> DESCRIPTION OF THE TASK
Report how many lines below contain the word "name". Write only that number.
[[ DATA EXCERPTS, beginning ]]
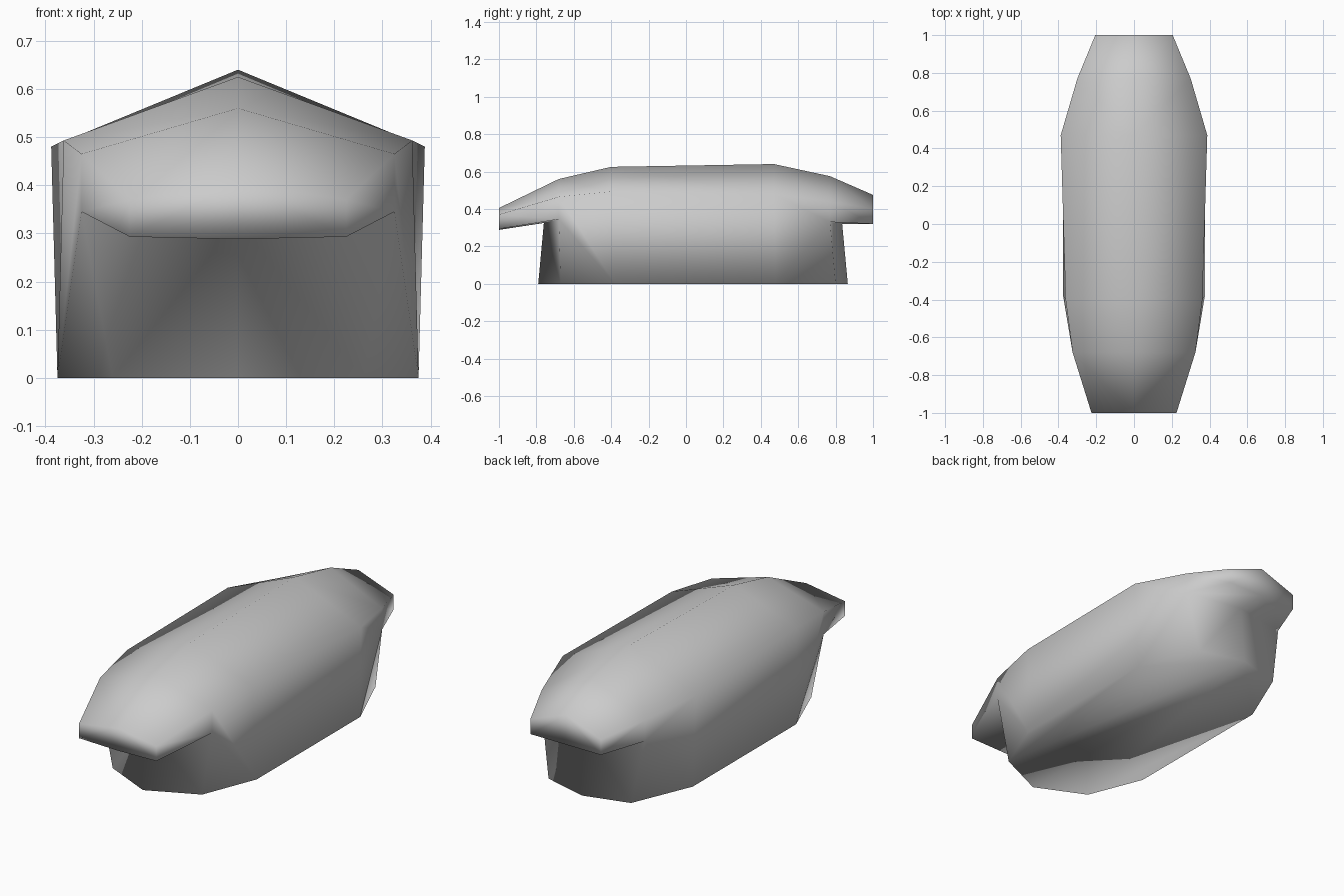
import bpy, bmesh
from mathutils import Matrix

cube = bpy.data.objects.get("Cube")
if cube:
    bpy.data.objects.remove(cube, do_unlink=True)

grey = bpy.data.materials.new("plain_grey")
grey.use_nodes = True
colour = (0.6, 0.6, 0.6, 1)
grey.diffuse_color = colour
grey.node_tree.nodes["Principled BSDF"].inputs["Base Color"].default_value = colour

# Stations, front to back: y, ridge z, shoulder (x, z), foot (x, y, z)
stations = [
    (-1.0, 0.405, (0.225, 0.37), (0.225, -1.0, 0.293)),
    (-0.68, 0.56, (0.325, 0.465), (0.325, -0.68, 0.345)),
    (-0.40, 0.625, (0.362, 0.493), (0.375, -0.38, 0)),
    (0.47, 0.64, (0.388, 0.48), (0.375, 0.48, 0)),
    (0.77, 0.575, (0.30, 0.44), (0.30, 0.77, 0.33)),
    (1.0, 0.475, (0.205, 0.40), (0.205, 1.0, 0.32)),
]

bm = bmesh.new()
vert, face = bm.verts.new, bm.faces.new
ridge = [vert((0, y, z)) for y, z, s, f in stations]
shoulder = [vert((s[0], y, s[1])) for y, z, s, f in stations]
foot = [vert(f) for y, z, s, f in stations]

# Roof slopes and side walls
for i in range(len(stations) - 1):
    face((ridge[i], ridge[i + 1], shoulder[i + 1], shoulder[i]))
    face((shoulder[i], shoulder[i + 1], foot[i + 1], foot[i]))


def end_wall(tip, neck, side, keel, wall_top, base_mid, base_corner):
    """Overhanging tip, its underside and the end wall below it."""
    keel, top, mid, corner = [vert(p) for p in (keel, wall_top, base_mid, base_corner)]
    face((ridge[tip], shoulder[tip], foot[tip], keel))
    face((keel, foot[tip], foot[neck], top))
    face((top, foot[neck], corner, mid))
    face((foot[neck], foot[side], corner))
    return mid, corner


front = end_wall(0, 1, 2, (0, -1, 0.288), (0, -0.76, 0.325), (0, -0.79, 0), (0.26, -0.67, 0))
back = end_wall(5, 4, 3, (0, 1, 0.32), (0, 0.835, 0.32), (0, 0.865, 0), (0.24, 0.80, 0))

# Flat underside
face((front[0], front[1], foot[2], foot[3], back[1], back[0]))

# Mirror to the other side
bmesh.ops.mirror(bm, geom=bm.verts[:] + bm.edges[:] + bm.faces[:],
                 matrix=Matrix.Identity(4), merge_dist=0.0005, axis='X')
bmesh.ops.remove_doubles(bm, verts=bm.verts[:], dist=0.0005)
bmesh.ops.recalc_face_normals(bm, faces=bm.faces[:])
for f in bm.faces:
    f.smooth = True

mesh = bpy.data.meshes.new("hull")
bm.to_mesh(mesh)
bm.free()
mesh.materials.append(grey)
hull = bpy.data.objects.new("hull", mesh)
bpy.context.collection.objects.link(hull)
[[ DATA EXCERPTS, end ]]
[[ DATA EXCERPTS, beginning ]]
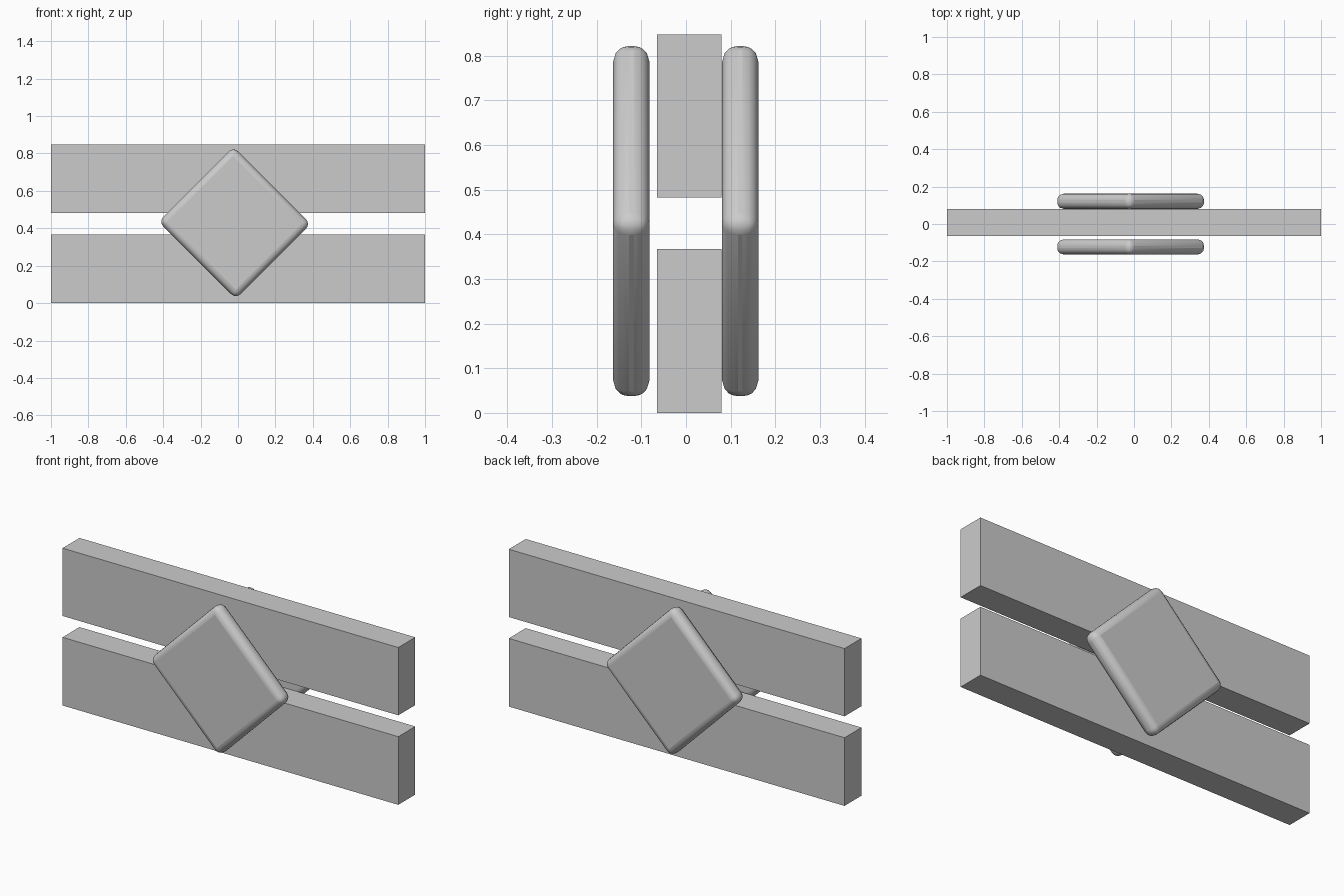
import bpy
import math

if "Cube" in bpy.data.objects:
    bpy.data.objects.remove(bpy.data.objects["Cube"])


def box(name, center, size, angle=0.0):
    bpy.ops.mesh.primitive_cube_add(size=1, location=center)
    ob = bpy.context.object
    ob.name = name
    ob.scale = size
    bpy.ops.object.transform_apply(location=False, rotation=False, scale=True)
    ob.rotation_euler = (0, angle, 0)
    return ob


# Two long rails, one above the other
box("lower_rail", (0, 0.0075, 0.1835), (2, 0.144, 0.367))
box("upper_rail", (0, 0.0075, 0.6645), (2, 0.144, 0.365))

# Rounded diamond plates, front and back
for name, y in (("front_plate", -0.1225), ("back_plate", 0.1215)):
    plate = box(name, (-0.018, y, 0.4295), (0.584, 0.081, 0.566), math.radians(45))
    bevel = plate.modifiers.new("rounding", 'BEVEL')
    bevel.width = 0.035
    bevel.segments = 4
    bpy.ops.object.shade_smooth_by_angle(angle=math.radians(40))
[[ DATA EXCERPTS, end ]]
[[ DATA EXCERPTS, beginning ]]
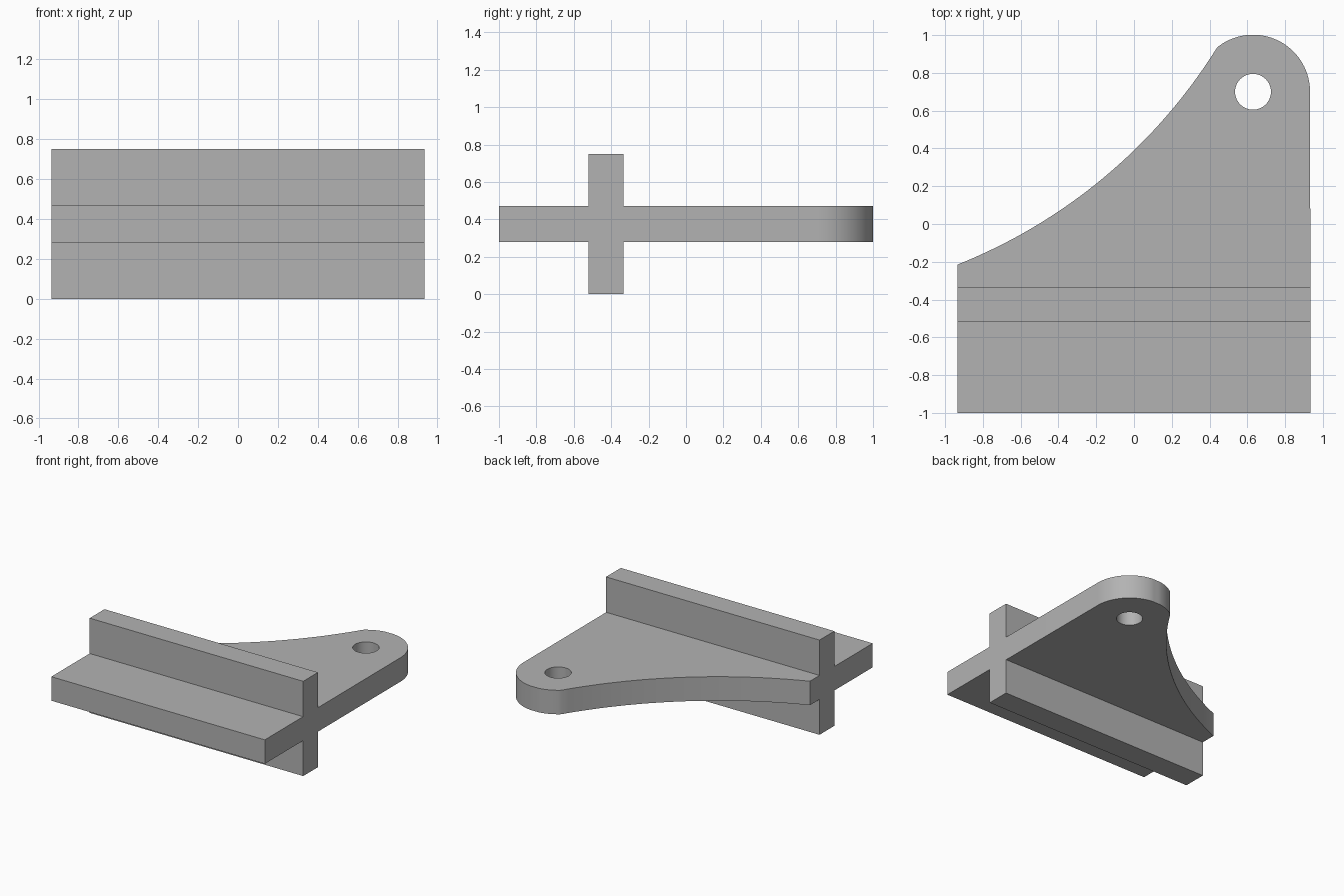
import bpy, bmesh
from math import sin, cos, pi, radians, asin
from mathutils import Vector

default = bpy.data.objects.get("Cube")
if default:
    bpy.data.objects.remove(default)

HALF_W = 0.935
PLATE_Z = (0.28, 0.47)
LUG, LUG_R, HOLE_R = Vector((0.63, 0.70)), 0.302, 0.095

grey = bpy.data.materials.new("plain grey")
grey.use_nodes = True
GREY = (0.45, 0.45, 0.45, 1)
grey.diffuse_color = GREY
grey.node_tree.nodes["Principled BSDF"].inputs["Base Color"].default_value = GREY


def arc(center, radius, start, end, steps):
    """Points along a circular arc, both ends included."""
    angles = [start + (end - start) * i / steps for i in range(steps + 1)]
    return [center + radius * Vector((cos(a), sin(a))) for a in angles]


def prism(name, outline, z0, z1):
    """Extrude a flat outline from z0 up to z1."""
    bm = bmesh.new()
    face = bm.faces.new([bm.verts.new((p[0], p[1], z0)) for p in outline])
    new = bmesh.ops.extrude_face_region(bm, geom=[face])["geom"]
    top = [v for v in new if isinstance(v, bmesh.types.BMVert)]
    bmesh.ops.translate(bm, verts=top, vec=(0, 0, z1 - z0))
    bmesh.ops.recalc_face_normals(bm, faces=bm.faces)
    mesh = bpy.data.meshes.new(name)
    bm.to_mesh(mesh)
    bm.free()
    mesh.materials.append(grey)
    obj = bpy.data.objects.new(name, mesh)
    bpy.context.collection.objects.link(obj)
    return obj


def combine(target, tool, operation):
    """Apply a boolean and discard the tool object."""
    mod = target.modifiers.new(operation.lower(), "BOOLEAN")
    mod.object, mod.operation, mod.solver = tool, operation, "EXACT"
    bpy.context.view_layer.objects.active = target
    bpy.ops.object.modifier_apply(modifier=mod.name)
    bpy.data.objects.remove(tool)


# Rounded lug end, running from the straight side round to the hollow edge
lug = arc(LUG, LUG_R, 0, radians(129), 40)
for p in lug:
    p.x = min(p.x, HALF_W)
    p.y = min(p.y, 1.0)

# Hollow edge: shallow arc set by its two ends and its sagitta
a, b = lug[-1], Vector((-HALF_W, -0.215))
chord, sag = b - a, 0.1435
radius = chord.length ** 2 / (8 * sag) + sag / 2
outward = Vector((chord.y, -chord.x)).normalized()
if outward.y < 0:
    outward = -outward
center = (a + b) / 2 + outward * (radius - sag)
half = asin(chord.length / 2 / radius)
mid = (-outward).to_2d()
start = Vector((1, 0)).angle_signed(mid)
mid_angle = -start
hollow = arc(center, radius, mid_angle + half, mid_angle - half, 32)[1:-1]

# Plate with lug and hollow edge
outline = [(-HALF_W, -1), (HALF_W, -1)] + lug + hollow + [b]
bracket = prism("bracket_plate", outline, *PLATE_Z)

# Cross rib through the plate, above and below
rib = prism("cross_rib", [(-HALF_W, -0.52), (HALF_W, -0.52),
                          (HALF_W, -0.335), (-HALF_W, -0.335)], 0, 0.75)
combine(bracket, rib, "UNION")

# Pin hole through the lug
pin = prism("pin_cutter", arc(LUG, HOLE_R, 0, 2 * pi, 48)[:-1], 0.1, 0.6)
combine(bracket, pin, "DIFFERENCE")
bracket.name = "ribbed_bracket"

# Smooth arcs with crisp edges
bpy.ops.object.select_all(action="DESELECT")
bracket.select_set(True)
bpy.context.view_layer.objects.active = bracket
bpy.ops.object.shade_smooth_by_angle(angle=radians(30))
[[ DATA EXCERPTS, end ]]
> ANSWER FOR THIS EXERCISE
9